[Stored dataset items]
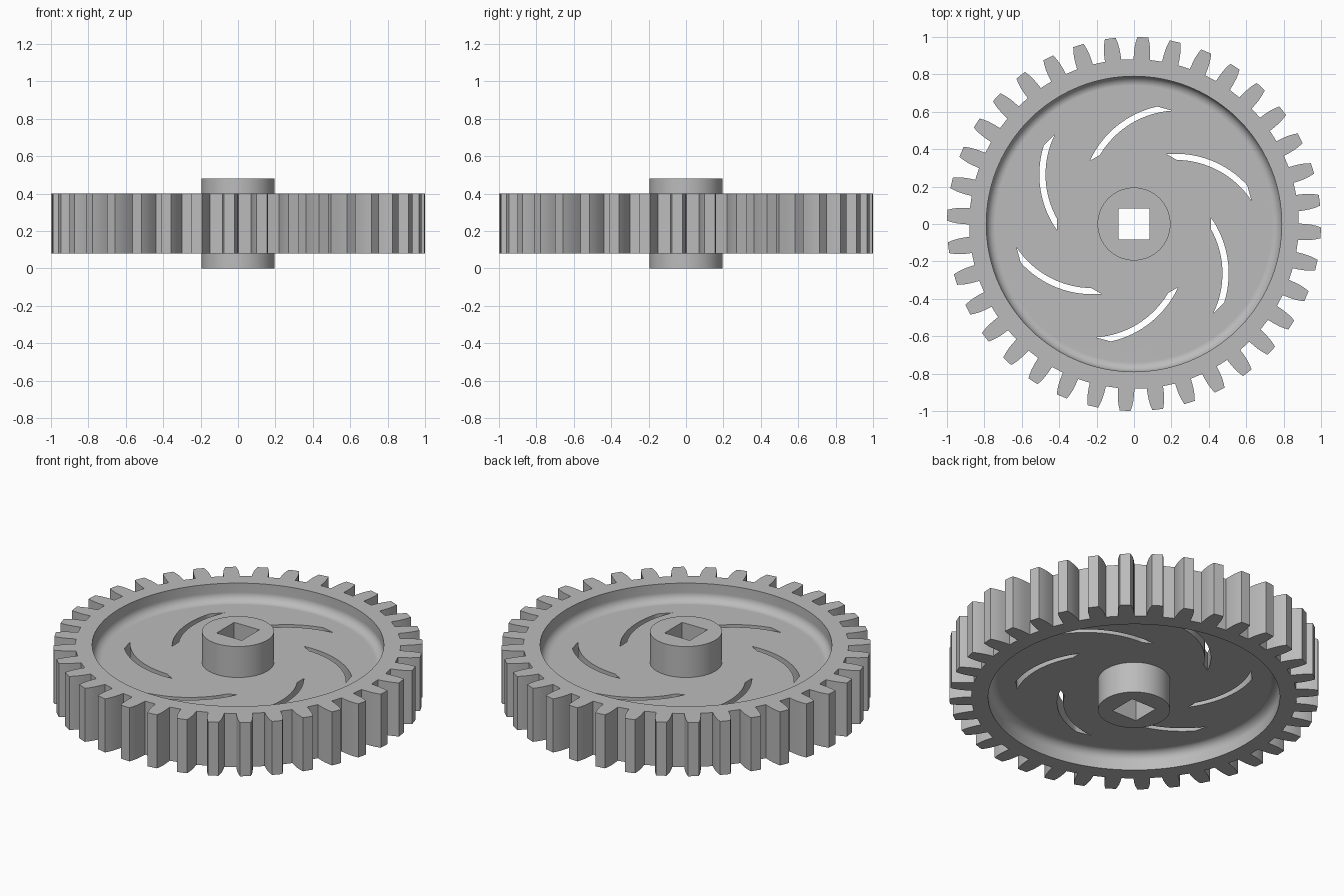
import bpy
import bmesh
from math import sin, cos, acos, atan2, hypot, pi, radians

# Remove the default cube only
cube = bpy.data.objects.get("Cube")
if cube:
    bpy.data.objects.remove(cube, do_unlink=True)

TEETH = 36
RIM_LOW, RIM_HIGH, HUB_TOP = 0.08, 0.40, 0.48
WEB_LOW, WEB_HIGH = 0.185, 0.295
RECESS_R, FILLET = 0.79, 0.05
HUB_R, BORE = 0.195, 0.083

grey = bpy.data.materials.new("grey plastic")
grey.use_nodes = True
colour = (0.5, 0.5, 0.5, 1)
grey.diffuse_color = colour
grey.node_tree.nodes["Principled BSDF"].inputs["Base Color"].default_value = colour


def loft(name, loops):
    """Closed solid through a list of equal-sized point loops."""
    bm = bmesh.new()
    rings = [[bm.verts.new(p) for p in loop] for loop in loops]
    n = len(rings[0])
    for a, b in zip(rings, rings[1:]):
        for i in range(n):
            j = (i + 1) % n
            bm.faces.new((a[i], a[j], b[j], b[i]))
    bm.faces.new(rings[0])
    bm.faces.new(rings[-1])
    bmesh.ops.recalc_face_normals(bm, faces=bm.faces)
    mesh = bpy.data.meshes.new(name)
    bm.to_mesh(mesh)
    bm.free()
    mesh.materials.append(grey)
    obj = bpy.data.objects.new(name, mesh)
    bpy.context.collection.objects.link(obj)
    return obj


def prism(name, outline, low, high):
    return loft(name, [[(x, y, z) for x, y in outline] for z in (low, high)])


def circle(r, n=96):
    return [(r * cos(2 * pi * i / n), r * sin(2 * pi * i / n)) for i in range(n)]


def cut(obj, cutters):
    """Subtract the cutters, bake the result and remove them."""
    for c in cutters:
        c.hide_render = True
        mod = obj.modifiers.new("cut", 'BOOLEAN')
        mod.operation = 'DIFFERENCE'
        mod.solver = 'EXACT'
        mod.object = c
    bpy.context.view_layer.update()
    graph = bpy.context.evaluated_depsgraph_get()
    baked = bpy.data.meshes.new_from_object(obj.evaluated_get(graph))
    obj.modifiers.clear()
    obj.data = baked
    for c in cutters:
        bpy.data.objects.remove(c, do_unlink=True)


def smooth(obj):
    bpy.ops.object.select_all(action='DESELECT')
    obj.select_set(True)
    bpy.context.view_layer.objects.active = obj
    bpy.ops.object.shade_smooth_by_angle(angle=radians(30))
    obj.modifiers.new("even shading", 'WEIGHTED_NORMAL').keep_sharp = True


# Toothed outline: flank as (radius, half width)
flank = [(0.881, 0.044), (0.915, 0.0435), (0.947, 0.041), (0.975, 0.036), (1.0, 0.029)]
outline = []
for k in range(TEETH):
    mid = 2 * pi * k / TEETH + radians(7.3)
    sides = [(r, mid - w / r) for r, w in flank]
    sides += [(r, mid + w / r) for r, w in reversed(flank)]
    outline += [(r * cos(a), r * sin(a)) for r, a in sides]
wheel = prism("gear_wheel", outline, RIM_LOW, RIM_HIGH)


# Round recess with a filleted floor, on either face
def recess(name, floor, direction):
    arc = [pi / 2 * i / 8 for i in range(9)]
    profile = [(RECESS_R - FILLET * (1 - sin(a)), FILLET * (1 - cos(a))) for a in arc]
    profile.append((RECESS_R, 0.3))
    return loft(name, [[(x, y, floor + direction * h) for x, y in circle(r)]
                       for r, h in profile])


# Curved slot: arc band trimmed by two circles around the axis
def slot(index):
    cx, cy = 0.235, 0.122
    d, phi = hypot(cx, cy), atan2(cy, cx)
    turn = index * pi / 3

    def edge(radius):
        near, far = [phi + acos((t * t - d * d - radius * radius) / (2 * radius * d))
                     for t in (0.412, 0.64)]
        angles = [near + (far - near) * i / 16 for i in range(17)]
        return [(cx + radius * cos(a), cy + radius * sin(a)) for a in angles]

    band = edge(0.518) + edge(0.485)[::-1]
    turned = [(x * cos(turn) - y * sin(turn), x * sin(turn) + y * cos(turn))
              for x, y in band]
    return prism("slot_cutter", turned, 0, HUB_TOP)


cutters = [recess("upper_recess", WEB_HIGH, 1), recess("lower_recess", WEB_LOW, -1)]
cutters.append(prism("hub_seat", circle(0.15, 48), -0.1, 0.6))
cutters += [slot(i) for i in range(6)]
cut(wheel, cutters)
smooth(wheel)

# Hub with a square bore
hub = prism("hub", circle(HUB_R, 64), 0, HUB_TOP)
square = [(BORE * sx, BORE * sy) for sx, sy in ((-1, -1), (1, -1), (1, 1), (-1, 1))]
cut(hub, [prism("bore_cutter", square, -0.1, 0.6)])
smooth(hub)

...

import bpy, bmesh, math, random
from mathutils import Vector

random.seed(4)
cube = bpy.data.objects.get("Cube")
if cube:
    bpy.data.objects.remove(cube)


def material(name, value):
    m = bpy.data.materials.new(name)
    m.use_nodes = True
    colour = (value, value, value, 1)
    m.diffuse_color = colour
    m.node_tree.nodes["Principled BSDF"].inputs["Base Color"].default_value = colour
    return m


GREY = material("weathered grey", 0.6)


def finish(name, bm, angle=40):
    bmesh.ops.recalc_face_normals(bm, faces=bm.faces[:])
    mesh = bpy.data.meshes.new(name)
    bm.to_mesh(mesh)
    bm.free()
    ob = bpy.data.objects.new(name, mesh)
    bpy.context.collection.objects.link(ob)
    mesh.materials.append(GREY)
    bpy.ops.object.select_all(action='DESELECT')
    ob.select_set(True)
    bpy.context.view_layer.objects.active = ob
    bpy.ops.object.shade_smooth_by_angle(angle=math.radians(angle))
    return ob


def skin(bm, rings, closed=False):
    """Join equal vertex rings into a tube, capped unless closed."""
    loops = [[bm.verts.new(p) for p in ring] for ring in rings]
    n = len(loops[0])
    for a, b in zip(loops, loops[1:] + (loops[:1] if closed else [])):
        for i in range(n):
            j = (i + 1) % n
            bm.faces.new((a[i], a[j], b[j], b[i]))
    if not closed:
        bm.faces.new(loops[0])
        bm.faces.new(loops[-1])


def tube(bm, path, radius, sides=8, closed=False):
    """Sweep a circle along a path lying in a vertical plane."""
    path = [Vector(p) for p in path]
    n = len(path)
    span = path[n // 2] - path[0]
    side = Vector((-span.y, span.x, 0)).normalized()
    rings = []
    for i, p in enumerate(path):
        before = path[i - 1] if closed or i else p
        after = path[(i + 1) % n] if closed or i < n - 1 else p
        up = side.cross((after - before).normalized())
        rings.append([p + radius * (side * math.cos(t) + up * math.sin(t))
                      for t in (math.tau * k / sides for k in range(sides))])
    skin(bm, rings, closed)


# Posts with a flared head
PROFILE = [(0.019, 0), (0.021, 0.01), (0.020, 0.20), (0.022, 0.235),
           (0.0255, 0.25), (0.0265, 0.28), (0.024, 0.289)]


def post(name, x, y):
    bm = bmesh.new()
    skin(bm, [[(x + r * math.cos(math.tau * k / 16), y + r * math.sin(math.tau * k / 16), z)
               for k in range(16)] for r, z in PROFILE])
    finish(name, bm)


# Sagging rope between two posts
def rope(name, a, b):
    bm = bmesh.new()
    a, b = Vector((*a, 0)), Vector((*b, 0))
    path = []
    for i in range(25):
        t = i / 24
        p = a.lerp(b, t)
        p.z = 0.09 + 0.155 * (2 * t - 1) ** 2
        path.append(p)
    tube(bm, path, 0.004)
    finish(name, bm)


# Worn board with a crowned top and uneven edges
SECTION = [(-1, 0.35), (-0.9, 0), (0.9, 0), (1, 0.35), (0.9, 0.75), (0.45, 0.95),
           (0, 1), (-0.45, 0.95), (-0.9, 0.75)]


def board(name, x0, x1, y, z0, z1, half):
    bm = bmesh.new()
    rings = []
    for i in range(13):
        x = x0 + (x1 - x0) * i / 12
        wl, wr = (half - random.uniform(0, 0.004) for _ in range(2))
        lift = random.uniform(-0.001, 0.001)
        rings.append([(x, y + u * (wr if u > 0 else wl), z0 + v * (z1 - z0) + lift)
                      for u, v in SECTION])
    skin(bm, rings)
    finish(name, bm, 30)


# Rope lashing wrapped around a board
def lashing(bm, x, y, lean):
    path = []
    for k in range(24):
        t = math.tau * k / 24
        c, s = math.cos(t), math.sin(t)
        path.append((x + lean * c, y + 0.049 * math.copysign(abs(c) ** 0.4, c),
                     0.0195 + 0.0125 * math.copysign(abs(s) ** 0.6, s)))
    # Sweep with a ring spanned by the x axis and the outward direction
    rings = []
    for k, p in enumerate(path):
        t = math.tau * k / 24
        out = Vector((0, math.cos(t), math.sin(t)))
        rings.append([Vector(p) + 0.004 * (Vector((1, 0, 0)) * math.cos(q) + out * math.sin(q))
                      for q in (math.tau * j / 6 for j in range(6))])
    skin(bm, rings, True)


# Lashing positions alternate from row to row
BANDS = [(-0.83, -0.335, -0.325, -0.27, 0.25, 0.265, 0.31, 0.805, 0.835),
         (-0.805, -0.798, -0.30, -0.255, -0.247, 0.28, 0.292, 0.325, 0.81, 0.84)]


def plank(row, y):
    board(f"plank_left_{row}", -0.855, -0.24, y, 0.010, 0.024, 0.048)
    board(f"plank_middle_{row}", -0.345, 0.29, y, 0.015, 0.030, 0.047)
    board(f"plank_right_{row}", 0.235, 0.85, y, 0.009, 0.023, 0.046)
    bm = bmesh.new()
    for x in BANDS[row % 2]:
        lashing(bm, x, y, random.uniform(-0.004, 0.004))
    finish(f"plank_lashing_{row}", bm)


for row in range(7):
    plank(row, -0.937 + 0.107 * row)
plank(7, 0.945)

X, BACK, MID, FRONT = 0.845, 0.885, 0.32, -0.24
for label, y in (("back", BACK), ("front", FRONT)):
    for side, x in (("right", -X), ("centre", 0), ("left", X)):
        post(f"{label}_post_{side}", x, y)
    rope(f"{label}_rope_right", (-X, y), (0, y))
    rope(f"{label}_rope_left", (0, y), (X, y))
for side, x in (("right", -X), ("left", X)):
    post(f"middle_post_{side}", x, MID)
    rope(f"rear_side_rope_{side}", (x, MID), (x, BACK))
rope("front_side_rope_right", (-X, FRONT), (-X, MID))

:: Task statement ::
What is wanted is the number of lines holding "uniform" in the entries. Nothing else should be given.

:: Solution to the problem ::
3